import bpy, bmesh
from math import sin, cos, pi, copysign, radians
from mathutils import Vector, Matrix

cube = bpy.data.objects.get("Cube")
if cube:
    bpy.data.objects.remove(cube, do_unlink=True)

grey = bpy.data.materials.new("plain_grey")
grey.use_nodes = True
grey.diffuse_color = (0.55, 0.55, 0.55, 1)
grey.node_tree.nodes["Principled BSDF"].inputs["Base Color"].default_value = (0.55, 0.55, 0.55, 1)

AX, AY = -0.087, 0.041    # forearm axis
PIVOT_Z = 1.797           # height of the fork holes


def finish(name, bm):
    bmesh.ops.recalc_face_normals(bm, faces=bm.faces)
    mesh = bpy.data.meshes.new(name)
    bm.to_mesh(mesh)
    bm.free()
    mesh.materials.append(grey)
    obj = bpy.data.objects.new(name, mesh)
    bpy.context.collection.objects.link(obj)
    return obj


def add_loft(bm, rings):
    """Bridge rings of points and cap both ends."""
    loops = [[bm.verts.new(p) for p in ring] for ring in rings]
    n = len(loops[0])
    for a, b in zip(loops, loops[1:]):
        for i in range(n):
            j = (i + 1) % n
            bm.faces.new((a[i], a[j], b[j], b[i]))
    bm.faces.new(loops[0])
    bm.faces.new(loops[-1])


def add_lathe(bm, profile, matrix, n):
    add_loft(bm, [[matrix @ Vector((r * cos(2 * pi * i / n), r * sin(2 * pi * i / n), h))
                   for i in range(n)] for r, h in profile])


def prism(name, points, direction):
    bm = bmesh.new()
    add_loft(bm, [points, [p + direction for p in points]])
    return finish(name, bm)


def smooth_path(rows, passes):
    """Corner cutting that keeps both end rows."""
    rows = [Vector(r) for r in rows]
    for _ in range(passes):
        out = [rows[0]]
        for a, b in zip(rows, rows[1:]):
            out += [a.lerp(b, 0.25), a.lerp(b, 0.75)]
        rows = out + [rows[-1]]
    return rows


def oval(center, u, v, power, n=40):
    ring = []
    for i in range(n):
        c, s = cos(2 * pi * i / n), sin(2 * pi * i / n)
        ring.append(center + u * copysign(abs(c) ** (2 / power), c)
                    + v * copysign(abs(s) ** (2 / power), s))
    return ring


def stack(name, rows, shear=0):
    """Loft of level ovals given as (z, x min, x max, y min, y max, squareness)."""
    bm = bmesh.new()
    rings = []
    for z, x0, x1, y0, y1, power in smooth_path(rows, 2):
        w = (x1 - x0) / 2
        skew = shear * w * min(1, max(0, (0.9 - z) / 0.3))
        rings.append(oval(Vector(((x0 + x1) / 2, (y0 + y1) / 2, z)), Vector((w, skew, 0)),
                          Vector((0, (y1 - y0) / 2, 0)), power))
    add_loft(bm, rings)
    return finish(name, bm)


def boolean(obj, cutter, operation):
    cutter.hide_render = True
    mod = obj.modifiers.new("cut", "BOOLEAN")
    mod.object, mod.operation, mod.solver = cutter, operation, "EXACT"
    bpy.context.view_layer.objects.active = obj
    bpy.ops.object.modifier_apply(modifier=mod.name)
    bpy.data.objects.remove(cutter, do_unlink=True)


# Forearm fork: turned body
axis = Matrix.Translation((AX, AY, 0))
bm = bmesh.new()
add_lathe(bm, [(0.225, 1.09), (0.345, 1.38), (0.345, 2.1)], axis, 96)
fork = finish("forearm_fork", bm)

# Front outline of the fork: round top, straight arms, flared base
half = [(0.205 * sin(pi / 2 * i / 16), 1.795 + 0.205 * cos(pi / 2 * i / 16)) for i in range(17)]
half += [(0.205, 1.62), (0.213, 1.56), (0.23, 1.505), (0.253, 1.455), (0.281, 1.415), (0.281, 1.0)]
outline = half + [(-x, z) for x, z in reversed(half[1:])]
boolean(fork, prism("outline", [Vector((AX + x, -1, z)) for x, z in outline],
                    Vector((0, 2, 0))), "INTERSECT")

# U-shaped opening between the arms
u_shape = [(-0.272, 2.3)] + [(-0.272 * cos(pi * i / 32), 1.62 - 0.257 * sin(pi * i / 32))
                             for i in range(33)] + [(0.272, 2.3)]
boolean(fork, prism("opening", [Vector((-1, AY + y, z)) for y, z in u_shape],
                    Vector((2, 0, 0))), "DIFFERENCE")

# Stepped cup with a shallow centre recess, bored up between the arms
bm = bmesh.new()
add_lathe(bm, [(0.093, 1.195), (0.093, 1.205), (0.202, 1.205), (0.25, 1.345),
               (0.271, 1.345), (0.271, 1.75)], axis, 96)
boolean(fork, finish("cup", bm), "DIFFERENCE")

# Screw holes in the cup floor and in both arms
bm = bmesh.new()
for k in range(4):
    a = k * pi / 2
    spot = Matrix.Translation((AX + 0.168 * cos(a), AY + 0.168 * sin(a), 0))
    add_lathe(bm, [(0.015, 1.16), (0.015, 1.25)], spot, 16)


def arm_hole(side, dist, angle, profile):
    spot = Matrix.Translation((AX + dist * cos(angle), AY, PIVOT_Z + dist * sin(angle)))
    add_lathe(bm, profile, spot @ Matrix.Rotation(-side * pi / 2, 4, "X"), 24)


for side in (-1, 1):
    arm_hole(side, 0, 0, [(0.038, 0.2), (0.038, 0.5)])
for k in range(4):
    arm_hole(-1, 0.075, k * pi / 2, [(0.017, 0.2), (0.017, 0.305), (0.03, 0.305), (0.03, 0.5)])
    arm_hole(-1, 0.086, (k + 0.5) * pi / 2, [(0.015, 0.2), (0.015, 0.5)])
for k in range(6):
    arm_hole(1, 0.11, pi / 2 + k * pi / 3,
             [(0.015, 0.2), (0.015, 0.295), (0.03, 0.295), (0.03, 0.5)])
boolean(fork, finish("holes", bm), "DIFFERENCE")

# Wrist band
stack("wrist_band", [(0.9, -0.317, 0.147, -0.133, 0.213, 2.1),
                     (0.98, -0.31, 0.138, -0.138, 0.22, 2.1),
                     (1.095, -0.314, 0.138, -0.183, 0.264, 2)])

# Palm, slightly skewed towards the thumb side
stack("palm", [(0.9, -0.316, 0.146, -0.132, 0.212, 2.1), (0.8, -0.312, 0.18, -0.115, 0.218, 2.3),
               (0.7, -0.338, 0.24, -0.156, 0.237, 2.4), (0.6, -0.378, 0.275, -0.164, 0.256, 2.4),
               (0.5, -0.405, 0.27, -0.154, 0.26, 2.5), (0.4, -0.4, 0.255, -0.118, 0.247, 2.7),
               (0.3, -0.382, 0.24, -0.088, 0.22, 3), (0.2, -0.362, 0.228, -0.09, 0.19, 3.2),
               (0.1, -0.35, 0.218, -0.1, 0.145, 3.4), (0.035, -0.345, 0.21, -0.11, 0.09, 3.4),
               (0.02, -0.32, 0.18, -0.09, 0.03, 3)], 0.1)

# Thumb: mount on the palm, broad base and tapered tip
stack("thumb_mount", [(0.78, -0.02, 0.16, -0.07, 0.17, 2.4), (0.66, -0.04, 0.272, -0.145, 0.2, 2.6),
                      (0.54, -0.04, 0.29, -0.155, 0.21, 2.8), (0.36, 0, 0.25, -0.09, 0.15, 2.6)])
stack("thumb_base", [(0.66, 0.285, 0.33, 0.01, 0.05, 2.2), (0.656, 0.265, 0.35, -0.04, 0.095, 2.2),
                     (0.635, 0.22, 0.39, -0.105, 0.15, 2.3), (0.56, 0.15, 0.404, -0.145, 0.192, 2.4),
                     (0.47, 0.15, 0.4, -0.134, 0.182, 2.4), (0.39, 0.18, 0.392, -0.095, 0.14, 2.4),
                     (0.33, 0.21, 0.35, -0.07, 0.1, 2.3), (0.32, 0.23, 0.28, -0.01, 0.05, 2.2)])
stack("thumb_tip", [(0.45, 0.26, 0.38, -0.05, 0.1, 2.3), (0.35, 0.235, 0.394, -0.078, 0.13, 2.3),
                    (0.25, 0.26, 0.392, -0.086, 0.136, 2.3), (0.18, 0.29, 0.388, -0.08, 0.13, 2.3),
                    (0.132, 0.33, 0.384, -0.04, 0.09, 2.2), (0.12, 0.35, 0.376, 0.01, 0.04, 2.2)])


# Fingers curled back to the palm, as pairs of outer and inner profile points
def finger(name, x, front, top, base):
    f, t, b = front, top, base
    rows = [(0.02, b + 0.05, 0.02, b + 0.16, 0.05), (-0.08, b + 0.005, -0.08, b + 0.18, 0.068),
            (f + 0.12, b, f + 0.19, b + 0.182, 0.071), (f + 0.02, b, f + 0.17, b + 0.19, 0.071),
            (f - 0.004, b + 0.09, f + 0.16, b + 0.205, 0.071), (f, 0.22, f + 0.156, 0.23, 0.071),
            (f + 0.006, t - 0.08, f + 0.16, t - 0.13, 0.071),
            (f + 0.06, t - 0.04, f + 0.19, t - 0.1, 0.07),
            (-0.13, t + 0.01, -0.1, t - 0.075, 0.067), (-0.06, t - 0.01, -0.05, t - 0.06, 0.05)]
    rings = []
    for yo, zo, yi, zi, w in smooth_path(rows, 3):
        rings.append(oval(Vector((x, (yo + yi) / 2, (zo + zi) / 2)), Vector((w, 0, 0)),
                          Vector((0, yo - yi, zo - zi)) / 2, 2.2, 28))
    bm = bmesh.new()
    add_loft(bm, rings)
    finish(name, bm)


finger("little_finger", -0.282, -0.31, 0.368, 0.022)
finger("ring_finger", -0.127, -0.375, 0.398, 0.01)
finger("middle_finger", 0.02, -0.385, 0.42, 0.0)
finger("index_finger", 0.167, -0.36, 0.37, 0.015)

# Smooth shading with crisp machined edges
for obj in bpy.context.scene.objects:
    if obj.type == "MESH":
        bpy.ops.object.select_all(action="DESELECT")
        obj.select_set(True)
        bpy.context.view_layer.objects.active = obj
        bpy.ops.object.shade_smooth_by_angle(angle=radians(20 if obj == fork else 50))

━━━━━━

Give an exact copy of the lines above from the line with "from mathutils import Vector, Matrix" up to and including the line with "grey.diffuse_color = (0.55, 0.55, 0.55, 1)", and leave everything else out.

[Answer for the task]
from mathutils import Vector, Matrix

cube = bpy.data.objects.get("Cube")
if cube:
    bpy.data.objects.remove(cube, do_unlink=True)

grey = bpy.data.materials.new("plain_grey")
grey.use_nodes = True
grey.diffuse_color = (0.55, 0.55, 0.55, 1)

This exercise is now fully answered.